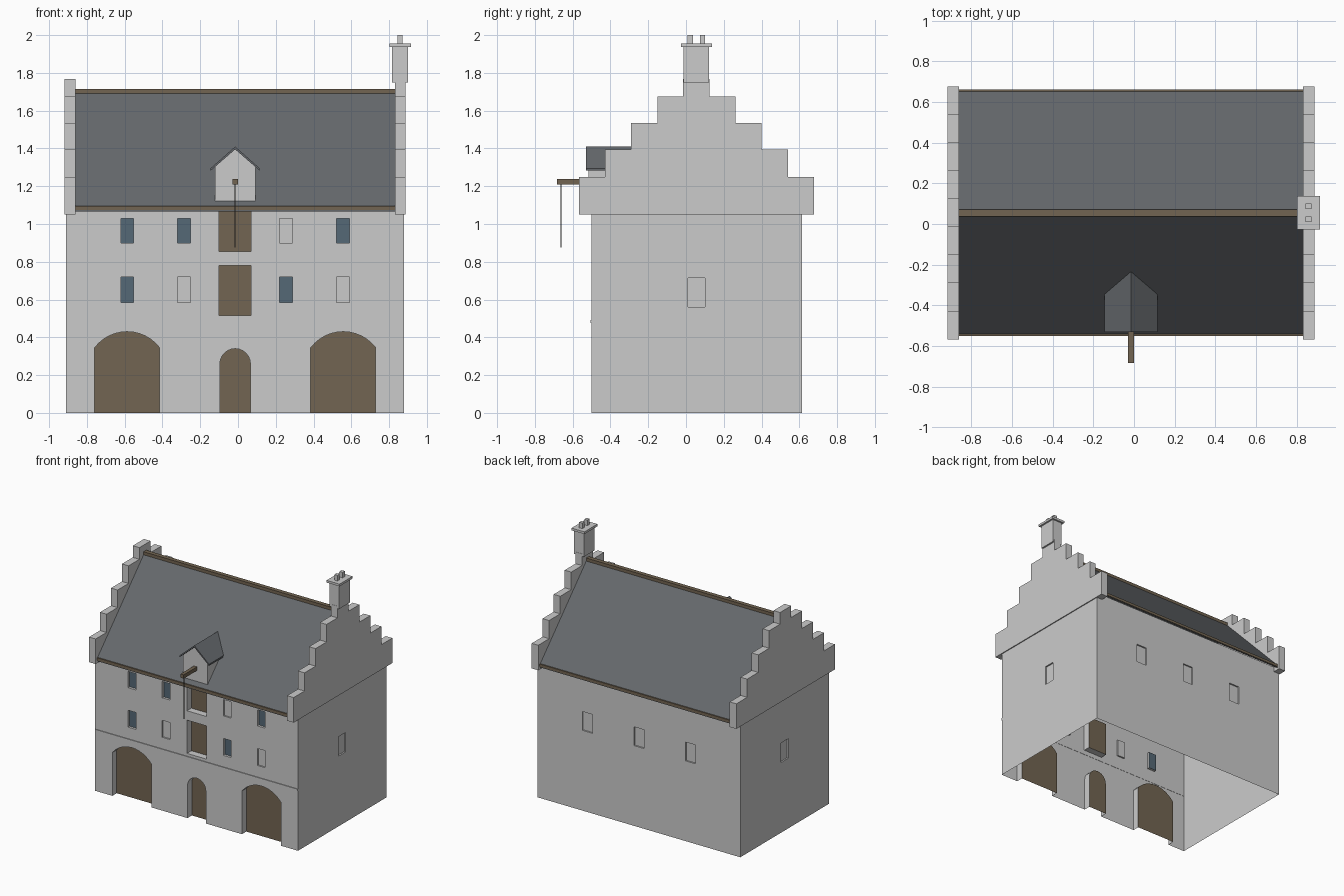
import bpy, bmesh, math
from mathutils import Vector

if "Cube" in bpy.data.objects:
    bpy.data.objects.remove(bpy.data.objects["Cube"])

CX, CY = -0.015, 0.055          # centre of the house plan


def material(name, rgb):
    m = bpy.data.materials.new(name)
    m.diffuse_color = (*rgb, 1)
    m.use_nodes = True
    m.node_tree.nodes["Principled BSDF"].inputs["Base Color"].default_value = m.diffuse_color
    return m


SLATE = material("slate", (0.13, 0.14, 0.15))
WOOD = material("wood", (0.17, 0.13, 0.085))
GLASS = material("glass", (0.09, 0.14, 0.18))
ROPE = material("rope", (0.12, 0.11, 0.10))


def add_prism(bm, pts, axis, a, b):
    """Extrude a closed profile from a to b; profile is (y,z), (x,z) or (x,y)."""
    def place(p, t):
        return {'X': (t, p[0], p[1]), 'Y': (p[0], t, p[1]), 'Z': (p[0], p[1], t)}[axis]
    lo = [bm.verts.new(place(p, a)) for p in pts]
    hi = [bm.verts.new(place(p, b)) for p in pts]
    bm.faces.new(lo)
    bm.faces.new(hi)
    for i in range(len(pts)):
        j = (i + 1) % len(pts)
        bm.faces.new((lo[i], lo[j], hi[j], hi[i]))


def finish(bm, name, mat=None):
    bmesh.ops.recalc_face_normals(bm, faces=bm.faces)
    me = bpy.data.meshes.new(name)
    bm.to_mesh(me)
    bm.free()
    ob = bpy.data.objects.new(name, me)
    bpy.context.collection.objects.link(ob)
    if mat:
        me.materials.append(mat)
    return ob


def rect(a0, b0, a1, b1):
    return [(a0, b0), (a1, b0), (a1, b1), (a0, b1)]


def prism(name, pts, axis, a, b, mat=None):
    bm = bmesh.new()
    add_prism(bm, pts, axis, a, b)
    return finish(bm, name, mat)


def box(name, x0, x1, y0, y1, z0, z1, mat=None):
    return prism(name, rect(x0, y0, x1, y1), 'Z', z0, z1, mat)


def arch(cx, half, spring, top, n=12):
    """Door outline with a circular-segment head."""
    rise = top - spring
    r = (half * half + rise * rise) / (2 * rise)
    ang = math.asin(min(1, half / r))
    head = [(cx + r * math.sin(ang - 2 * ang * i / n),
             top - r + r * math.cos(ang - 2 * ang * i / n)) for i in range(n + 1)]
    return [(cx - half, -0.1), (cx + half, -0.1)] + head


# Walls: a box with pockets cut for doors and windows
X0, X1, Y0, Y1, TOP = -0.91, 0.88, -0.50, 0.615, 1.09
DOOR, PANE, BLIND = 0.055, 0.02, 0.012
walls = box("walls", X0, X1, Y0, Y1, 0, TOP)
bm = bmesh.new()
for outline in (arch(CX - 0.572, 0.172, 0.345, 0.43), arch(CX + 0.572, 0.172, 0.345, 0.43),
                arch(CX, 0.081, 0.26, 0.34), rect(-0.1, 0.515, 0.07, 0.78),
                rect(-0.1, 0.855, 0.07, 1.2)):
    add_prism(bm, outline, 'Y', Y0 - 0.1, Y0 + DOOR)
for z0, z1, glazed in ((0.90, 1.03, (1, 1, 0, 1)), (0.585, 0.72, (1, 0, 1, 0))):
    for dx, g in zip((-0.571, -0.27, 0.27, 0.571), glazed):
        add_prism(bm, rect(CX + dx - 0.034, z0, CX + dx + 0.034, z1), 'Y',
                  Y0 - 0.1, Y0 + (PANE if g else BLIND))
for dx in (-0.455, 0, 0.455):
    add_prism(bm, rect(CX + dx - 0.045, 0.64, CX + dx + 0.045, 0.79), 'Y', Y1 - BLIND, Y1 + 0.1)
for a, b in ((X0 - 0.1, X0 + BLIND), (X1 - BLIND, X1 + 0.1)):
    add_prism(bm, rect(CY - 0.045, 0.56, CY + 0.045, 0.715), 'X', a, b)
cutter = finish(bm, "opening_cutter")
cutter.hide_render = True
mod = walls.modifiers.new("openings", 'BOOLEAN')
mod.operation, mod.solver, mod.object = 'DIFFERENCE', 'EXACT', cutter
bpy.context.view_layer.objects.active = walls
bpy.ops.object.modifier_apply(modifier=mod.name)
bpy.data.objects.remove(cutter)

# Open the shell top and bottom, colour the pocket backs
for m in (None, WOOD, GLASS):
    walls.data.materials.append(m)
bm = bmesh.new()
bm.from_mesh(walls.data)
bm.normal_update()
drop = []
for f in bm.faces:
    c = f.calc_center_median()
    f.material_index = 0
    if abs(f.normal.z) > 0.9 and (c.z < 0.001 or c.z > TOP - 0.001):
        drop.append(f)
    elif f.normal.y < -0.9:
        depth = c.y - Y0
        f.material_index = 1 if abs(depth - DOOR) < 0.003 else 2 if abs(depth - PANE) < 0.003 else 0
bmesh.ops.delete(bm, geom=drop, context='FACES')
bm.to_mesh(walls.data)
bm.free()

box("string_course", X0, X1, Y0 - 0.006, Y0 + 0.002, 0.477, 0.493)

# Crow-stepped gables
half = [(0.622, 1.25), (0.485, 1.395), (0.345, 1.535), (0.207, 1.675), (0.07, 1.768)]
right = [(CY + 0.622, 1.05)]
for i, (w, z) in enumerate(half):
    right.append((CY + w, z))
    if i < 4:
        right.append((CY + half[i + 1][0], z))
steps = right + [(2 * CY - y, z) for y, z in reversed(right)]
prism("left_stepped_gable", steps, 'X', -0.918, -0.86)
prism("right_stepped_gable", steps, 'X', 0.83, 0.888)

# Main roof with eaves boards and ridge
EAVE, RIDGE, RUN, T = 1.09, 1.708, 0.6, 0.025
prism("roof", [(CY - RUN, EAVE), (CY, RIDGE), (CY + RUN, EAVE), (CY + RUN, EAVE - T),
               (CY, RIDGE - T), (CY - RUN, EAVE - T)], 'X', -0.865, 0.835, SLATE)
for name, s in (("front_eaves_board", -1), ("back_eaves_board", 1)):
    ys = sorted((CY + s * (RUN - 0.012), CY + s * (RUN + 0.005)))
    box(name, -0.86, 0.83, *ys, 1.073, 1.094, WOOD)
box("ridge_board", -0.86, 0.83, CY - 0.017, CY + 0.017, 1.69, 1.715, WOOD)


# Hoist dormer, trimmed where it sinks into the roof slope
def dormer_part(name, pts, y0, y1, mat=None):
    bm = bmesh.new()
    add_prism(bm, pts, 'Y', y0, y1)
    bmesh.ops.bisect_plane(bm, geom=bm.verts[:] + bm.edges[:] + bm.faces[:],
                           plane_co=Vector((0, CY, RIDGE - 0.015)),
                           plane_no=Vector((0, EAVE - RIDGE, RUN)), clear_inner=True)
    finish(bm, name, mat)


dormer_part("dormer_wall", [(CX - 0.108, 1.12), (CX + 0.108, 1.12), (CX + 0.108, 1.302),
                            (CX, 1.396), (CX - 0.108, 1.302)], -0.515, -0.2)
dormer_part("dormer_roof", [(CX - 0.13, 1.295), (CX, 1.41), (CX + 0.13, 1.295),
                            (CX + 0.13, 1.282), (CX, 1.395), (CX - 0.13, 1.282)],
            -0.53, -0.15, SLATE)

# Hoist beam and rope
box("hoist_beam", CX - 0.014, CX + 0.014, -0.683, -0.48, 1.208, 1.238, WOOD)
box("hoist_rope", CX - 0.003, CX + 0.003, -0.664, -0.658, 0.875, 1.21, ROPE)

# Chimney on the right gable
KX = 0.858
box("chimney_stack", KX - 0.043, KX + 0.043, CY - 0.068, CY + 0.068, 1.748, 1.94)
box("chimney_cap", KX - 0.057, KX + 0.057, CY - 0.082, CY + 0.082, 1.938, 1.956)
for name, dy in (("front_chimney_pot", -0.032), ("back_chimney_pot", 0.032)):
    box(name, KX - 0.014, KX + 0.014, CY + dy - 0.014, CY + dy + 0.014, 1.956, 2.0)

Exercise requirements: The answer must consist of each line in the entries above that includes "GLASS".

Reply to the exercise:
GLASS = material("glass", (0.09, 0.14, 0.18))
for m in (None, WOOD, GLASS):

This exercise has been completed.